Stored data:
....................

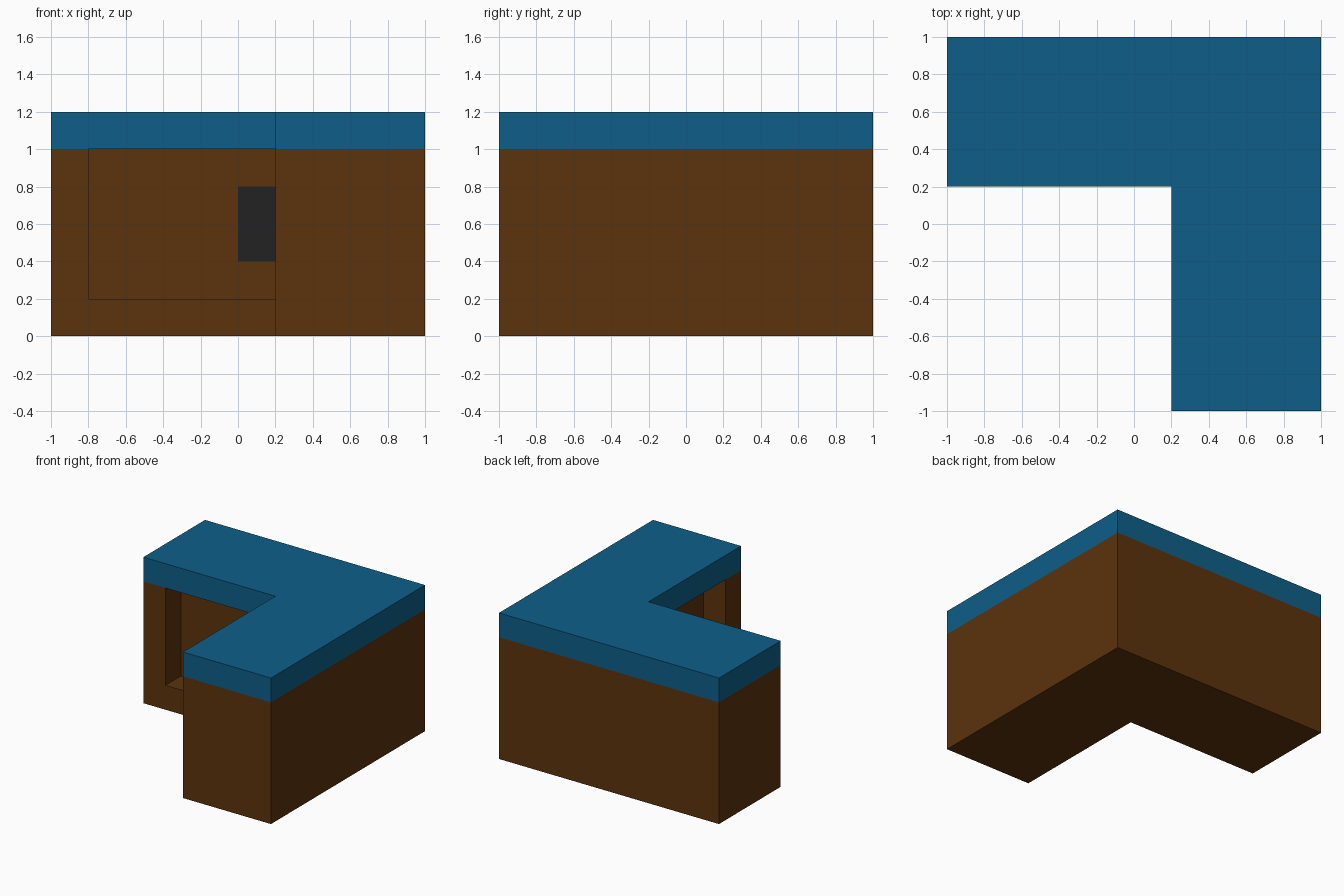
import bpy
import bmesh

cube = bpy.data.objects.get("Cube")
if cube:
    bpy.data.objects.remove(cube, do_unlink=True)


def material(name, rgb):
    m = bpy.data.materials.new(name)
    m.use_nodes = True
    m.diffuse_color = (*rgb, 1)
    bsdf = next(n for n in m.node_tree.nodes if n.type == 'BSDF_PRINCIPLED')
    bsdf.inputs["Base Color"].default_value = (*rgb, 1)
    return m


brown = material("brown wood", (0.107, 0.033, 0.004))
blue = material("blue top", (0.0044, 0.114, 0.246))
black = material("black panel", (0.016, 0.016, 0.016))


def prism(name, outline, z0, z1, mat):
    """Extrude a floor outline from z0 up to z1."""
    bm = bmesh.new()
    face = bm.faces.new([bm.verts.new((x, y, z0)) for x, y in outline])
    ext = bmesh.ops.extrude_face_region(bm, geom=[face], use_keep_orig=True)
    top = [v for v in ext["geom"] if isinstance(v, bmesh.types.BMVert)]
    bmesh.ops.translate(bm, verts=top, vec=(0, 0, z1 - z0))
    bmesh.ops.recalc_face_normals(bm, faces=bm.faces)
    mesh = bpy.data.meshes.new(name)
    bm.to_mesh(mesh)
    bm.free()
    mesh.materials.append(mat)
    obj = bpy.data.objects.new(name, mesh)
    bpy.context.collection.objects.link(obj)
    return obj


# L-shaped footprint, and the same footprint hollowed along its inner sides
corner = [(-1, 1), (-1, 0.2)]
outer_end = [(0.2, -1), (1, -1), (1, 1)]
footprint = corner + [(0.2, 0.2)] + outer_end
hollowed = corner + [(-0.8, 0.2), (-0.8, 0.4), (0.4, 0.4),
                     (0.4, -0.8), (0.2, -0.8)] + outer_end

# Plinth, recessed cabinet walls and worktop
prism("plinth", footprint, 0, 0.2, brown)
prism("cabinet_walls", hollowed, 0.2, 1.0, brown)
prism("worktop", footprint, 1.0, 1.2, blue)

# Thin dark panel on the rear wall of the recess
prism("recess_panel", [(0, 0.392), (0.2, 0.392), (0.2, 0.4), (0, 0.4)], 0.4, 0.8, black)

....................

Send back the data above verbatim, leaving out its pictures.

» **TASK RESULT**
import bpy
import bmesh

cube = bpy.data.objects.get("Cube")
if cube:
    bpy.data.objects.remove(cube, do_unlink=True)


def material(name, rgb):
    m = bpy.data.materials.new(name)
    m.use_nodes = True
    m.diffuse_color = (*rgb, 1)
    bsdf = next(n for n in m.node_tree.nodes if n.type == 'BSDF_PRINCIPLED')
    bsdf.inputs["Base Color"].default_value = (*rgb, 1)
    return m


brown = material("brown wood", (0.107, 0.033, 0.004))
blue = material("blue top", (0.0044, 0.114, 0.246))
black = material("black panel", (0.016, 0.016, 0.016))


def prism(name, outline, z0, z1, mat):
    """Extrude a floor outline from z0 up to z1."""
    bm = bmesh.new()
    face = bm.faces.new([bm.verts.new((x, y, z0)) for x, y in outline])
    ext = bmesh.ops.extrude_face_region(bm, geom=[face], use_keep_orig=True)
    top = [v for v in ext["geom"] if isinstance(v, bmesh.types.BMVert)]
    bmesh.ops.translate(bm, verts=top, vec=(0, 0, z1 - z0))
    bmesh.ops.recalc_face_normals(bm, faces=bm.faces)
    mesh = bpy.data.meshes.new(name)
    bm.to_mesh(mesh)
    bm.free()
    mesh.materials.append(mat)
    obj = bpy.data.objects.new(name, mesh)
    bpy.context.collection.objects.link(obj)
    return obj


# L-shaped footprint, and the same footprint hollowed along its inner sides
corner = [(-1, 1), (-1, 0.2)]
outer_end = [(0.2, -1), (1, -1), (1, 1)]
footprint = corner + [(0.2, 0.2)] + outer_end
hollowed = corner + [(-0.8, 0.2), (-0.8, 0.4), (0.4, 0.4),
                     (0.4, -0.8), (0.2, -0.8)] + outer_end

# Plinth, recessed cabinet walls and worktop
prism("plinth", footprint, 0, 0.2, brown)
prism("cabinet_walls", hollowed, 0.2, 1.0, brown)
prism("worktop", footprint, 1.0, 1.2, blue)

# Thin dark panel on the rear wall of the recess
prism("recess_panel", [(0, 0.392), (0.2, 0.392), (0.2, 0.4), (0, 0.4)], 0.4, 0.8, black)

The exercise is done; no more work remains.